Is my creator soul more pure than yours because I have never had the luxury to not see what you don't? If that were the case, then why in my early days did Damon Knight have to tell me to go back into the library stacks and find something to replace the anachronistic European angel I was using for a story? If my status as double minority granted me a secret key to the Mysteries, why did a white guy have to tell me to stop being afraid that They wouldn't get it if I used something else, and to keep in line with what I was already doing with that particular work for the last bit I needed? And if my double minority creator soul were truly ever so very more evolved and respectful than a majority culture writer's, why didn't I have a moment's hesitation slightly tweaking what I needed once I found it because it worked better that way for my story?
(Of course, this brings to mind another question ... what kind of IDIOT argues with a man who has been writing longer than you've been alive? Oh, yeah. That was me. Once we finished fighting about the angel, we started fighting about the title. You can pretty much guess who won all of those skirmishes.)
Many moons ago I was told that perhaps that at my core I'm jealous, and this is partial fuel to my Pavlovian Response to this sort of stuff. I think about that every once in a while, edging closer to the potentiality that the observation is a Truth.
I am within our general cultural stew, so my baseline overlaps with that of the general and the geek majority cultures'. I understand their Givens because, being a person living in this world and paying attention, I see them all around me. They are presented to me every day, in fact and fiction. Sometimes I go look up details of things that sound interesting, for no other reason than I want to know. I'll find a book or article. I'll find people to talk to. But this absorption is not reciprocal, particularly in the geek tribe.

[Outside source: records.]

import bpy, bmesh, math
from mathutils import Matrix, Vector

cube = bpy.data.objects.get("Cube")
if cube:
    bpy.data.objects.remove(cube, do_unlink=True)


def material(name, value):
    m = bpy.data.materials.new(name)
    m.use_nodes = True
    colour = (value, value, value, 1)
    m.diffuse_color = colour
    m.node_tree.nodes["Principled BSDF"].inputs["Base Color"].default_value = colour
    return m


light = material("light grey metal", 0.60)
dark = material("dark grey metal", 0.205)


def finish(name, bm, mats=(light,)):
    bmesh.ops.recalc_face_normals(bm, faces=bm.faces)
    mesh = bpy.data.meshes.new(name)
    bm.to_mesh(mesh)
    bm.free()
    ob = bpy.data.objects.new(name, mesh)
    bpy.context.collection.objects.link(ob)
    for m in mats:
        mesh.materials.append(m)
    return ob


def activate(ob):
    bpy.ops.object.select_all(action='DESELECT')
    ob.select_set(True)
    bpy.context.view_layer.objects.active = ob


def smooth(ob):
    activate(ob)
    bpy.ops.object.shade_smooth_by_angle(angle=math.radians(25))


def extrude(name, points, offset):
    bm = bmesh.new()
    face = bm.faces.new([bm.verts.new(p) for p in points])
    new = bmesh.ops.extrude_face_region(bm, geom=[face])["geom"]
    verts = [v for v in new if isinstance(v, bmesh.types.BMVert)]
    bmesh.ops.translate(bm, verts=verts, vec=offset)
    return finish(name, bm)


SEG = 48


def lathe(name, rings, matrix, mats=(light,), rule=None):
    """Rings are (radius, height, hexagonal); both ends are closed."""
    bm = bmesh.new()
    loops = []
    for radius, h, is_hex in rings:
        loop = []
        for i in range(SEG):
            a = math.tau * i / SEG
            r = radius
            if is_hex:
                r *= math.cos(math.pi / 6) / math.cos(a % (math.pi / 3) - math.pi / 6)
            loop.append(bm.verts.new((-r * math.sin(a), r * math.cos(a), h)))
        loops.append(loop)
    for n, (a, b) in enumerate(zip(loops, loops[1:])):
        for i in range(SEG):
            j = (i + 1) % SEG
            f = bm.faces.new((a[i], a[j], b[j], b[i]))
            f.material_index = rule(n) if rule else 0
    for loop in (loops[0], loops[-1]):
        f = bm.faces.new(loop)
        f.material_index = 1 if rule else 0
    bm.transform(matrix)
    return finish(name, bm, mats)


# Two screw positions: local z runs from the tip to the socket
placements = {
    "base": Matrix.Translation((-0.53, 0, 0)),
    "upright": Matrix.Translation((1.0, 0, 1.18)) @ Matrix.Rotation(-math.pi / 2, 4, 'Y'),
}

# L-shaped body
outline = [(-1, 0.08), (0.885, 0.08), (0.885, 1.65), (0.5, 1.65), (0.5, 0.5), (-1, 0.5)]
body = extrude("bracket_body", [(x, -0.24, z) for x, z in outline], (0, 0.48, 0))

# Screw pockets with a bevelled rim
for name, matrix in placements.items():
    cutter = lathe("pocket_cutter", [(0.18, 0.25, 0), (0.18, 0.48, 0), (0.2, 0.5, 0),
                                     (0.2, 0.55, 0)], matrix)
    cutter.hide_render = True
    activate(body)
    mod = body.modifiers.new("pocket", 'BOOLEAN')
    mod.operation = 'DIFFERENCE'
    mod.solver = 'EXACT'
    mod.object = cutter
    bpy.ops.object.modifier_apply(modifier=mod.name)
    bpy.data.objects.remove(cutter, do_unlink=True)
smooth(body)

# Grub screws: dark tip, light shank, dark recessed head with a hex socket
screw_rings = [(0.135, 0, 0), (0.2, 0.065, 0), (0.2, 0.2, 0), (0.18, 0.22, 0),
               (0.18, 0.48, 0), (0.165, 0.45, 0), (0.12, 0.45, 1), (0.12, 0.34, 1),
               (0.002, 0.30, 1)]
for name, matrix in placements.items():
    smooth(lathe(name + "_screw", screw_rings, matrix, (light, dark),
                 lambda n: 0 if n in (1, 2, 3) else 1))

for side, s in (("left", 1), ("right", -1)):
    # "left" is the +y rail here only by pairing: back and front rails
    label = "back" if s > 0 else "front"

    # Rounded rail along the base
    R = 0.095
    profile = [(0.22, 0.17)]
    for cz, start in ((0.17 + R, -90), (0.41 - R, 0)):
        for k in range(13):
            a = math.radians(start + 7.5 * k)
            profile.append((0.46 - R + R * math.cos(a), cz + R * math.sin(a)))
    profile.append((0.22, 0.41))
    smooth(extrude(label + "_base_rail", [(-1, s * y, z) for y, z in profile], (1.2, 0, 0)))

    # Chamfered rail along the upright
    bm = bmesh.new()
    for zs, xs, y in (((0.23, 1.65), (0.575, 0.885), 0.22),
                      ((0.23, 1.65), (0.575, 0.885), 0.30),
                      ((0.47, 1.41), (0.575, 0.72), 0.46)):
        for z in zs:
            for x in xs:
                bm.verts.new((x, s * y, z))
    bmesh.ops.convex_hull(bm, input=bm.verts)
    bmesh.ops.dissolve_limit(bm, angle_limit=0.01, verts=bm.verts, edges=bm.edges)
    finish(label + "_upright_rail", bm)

They say Troy and I know what has been invoked. I say Memnon, and they don't I'm speaking in the same myth as they. They say Amazon, I understand, I offer Dahomey, then have to explain. They say vampire, I'm with them, I start to say wazimamoto or mumiani or chinjachina or mutumbula or nama and realize, why bother? Sometimes you don't want to have to educate. Sometimes you'd like the small relief of knowing that your Givens are part of the playing field, at least on the radar. But how can they be when members of one reality do not have to pay attention to what's going on in the other in a general life sense if they choose not to? That's why some take the protective approach that we're lucky to be in the background. We're a Heinlein Colored jigging at the side of the 'real' hero, or a magical negro who pops up just in time to provide the bit of folksy insight or physical sacrifice needed to help the 'real' hero along to His Great Destiny. We are, as the woman said, the people they don't see.
Maybe that's why werewolves are always men.
So, as the celebrants march by in their Yaay, Us! It's All About Art! That Other Stuff Doesn't Matter! We're In The Clear! parade waving banners signaling both their geek tribe unity and their general cluelessness? I just sit on the curb, munch my hot dog and seethe, wondering how long, Lord? How long.
*** Shut UP, Giggles.